DATA FOR ANALYSIS START

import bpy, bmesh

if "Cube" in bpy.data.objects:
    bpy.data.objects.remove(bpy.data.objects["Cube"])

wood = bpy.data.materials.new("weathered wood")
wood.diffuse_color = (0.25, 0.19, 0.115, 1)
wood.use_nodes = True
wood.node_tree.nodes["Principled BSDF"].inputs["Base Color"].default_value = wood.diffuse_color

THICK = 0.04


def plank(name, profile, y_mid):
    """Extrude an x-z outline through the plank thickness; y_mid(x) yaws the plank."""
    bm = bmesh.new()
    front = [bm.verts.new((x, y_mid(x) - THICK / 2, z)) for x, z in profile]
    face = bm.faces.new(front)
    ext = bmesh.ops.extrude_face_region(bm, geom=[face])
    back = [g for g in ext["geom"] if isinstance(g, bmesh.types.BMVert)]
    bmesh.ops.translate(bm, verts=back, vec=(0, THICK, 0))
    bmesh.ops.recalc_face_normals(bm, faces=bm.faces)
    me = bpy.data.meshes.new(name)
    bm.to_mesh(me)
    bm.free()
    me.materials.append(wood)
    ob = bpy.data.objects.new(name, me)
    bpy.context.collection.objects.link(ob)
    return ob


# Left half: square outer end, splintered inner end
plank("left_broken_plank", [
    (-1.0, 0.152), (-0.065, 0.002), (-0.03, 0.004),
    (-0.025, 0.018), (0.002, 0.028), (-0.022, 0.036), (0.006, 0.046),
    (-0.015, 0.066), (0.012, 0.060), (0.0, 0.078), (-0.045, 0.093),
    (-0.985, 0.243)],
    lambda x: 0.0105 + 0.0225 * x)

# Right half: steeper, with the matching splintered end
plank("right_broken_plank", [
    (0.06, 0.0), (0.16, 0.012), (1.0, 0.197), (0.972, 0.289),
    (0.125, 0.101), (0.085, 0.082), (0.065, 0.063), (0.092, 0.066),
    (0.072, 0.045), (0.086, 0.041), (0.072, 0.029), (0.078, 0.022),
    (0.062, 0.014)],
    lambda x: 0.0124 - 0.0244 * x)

DATA FOR ANALYSIS END
DATA FOR ANALYSIS START

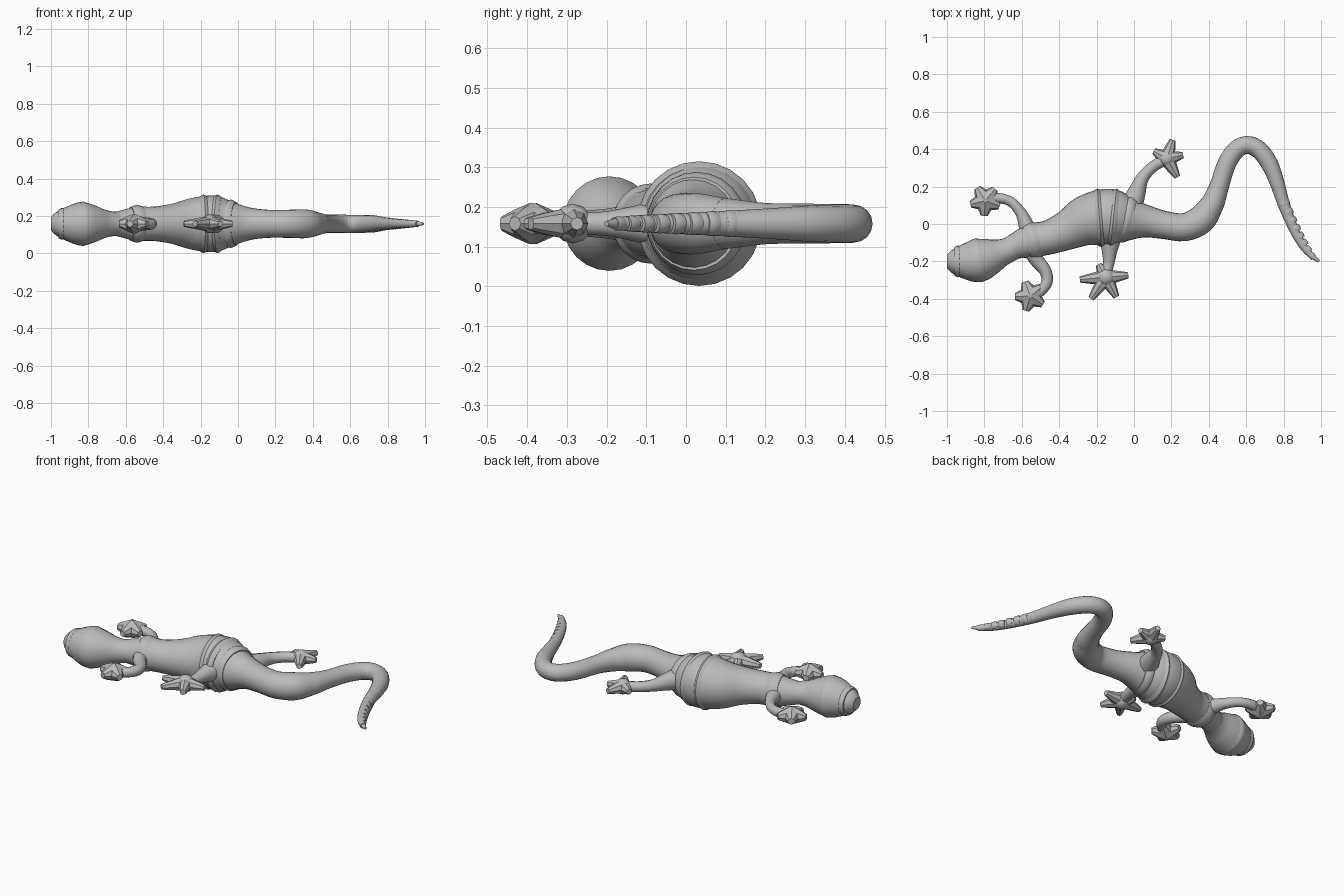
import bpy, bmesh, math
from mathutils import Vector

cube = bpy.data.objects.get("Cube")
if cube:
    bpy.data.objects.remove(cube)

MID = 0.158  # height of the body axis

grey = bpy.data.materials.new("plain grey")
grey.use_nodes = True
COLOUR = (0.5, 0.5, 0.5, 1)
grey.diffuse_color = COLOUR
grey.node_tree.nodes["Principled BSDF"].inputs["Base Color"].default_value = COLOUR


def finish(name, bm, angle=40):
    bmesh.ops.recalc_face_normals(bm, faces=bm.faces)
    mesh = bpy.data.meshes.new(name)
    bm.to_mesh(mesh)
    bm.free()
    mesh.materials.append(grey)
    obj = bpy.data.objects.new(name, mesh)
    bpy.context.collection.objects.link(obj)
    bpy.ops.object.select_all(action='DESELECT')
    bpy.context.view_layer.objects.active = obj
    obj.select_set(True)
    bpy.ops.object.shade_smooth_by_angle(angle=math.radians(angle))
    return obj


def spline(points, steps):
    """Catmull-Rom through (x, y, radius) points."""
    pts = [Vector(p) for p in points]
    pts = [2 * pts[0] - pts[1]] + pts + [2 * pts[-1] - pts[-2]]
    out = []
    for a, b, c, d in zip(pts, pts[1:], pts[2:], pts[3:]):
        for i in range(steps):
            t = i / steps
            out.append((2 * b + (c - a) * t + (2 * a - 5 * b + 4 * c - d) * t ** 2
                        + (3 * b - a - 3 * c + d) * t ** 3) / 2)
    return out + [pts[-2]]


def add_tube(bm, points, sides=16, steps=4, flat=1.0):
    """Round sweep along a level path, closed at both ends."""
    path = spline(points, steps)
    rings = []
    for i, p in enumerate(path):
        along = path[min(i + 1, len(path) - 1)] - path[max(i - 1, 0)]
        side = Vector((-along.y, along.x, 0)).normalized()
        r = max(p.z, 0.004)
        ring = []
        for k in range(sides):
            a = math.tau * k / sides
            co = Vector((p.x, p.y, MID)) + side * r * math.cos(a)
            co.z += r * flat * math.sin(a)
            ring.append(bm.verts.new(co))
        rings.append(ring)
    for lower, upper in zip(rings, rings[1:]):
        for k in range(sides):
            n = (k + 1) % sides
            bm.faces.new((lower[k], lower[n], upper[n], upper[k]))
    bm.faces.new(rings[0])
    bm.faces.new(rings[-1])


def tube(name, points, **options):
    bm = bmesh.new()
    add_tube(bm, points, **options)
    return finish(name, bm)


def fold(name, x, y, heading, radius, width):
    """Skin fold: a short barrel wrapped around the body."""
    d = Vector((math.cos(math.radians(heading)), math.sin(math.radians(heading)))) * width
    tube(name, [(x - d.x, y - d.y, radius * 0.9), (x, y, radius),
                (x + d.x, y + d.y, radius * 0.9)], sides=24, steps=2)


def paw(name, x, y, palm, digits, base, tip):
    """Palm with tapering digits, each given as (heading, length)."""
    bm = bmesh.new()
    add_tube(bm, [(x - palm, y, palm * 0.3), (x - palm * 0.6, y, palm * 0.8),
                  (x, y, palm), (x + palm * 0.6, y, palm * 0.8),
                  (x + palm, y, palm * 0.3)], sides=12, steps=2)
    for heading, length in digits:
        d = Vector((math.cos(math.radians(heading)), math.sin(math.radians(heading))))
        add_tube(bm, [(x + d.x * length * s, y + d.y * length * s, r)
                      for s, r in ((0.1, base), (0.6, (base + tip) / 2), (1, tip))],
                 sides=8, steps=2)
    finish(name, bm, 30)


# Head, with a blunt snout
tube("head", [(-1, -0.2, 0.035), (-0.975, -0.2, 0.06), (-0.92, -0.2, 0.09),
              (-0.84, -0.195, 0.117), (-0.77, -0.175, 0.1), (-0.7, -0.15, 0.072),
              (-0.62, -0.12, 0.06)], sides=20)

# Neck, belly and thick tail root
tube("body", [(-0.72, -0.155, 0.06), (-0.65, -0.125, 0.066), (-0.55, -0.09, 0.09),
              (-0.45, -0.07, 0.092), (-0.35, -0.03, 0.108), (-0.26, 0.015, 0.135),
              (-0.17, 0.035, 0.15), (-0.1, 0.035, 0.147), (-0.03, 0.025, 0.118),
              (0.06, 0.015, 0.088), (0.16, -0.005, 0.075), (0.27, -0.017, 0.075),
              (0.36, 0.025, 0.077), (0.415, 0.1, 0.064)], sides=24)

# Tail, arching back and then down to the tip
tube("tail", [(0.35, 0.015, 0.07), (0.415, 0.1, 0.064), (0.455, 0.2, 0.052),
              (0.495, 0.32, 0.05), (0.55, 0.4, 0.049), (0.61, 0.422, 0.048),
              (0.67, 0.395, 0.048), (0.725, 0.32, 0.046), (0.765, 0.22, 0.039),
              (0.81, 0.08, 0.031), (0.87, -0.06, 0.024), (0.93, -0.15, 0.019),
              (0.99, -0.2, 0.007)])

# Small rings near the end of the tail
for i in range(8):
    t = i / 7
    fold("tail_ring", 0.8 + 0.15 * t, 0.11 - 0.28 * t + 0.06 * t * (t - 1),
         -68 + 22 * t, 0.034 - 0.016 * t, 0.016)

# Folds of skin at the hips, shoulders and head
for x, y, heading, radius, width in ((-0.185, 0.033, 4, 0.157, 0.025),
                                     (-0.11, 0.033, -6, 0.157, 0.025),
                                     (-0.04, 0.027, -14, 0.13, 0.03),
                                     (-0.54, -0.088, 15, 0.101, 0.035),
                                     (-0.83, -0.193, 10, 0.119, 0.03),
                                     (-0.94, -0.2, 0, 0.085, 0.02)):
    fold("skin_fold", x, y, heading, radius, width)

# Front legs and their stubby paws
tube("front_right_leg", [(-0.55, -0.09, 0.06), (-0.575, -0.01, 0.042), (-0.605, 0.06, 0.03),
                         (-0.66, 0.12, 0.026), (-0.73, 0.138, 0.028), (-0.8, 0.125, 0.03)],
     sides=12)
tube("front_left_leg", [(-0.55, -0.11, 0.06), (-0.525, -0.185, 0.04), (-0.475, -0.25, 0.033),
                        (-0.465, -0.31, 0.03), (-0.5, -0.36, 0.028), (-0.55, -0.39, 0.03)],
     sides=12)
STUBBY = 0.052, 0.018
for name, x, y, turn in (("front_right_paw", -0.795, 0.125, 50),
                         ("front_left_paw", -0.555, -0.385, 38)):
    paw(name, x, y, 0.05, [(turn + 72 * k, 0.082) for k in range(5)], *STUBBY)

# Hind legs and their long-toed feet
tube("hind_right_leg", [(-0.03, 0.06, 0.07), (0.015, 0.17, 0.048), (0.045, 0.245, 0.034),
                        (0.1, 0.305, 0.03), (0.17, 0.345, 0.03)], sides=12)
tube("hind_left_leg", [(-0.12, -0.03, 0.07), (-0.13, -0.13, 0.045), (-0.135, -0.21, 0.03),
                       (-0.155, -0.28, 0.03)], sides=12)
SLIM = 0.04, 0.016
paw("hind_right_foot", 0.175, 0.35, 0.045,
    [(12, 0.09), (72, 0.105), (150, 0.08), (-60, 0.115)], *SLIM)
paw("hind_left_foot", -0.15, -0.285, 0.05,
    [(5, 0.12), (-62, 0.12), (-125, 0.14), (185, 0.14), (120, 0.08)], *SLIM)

DATA FOR ANALYSIS END

# WHAT THE EXERCISE ASKS
Quote the data above from the line containing "add_tube(bm, points, **options)" to the line containing "tube(name, [(x - d.x, y", inclusive, and stop.

# EXERCISE SOLUTION
    add_tube(bm, points, **options)
    return finish(name, bm)


def fold(name, x, y, heading, radius, width):
    """Skin fold: a short barrel wrapped around the body."""
    d = Vector((math.cos(math.radians(heading)), math.sin(math.radians(heading)))) * width
    tube(name, [(x - d.x, y - d.y, radius * 0.9), (x, y, radius),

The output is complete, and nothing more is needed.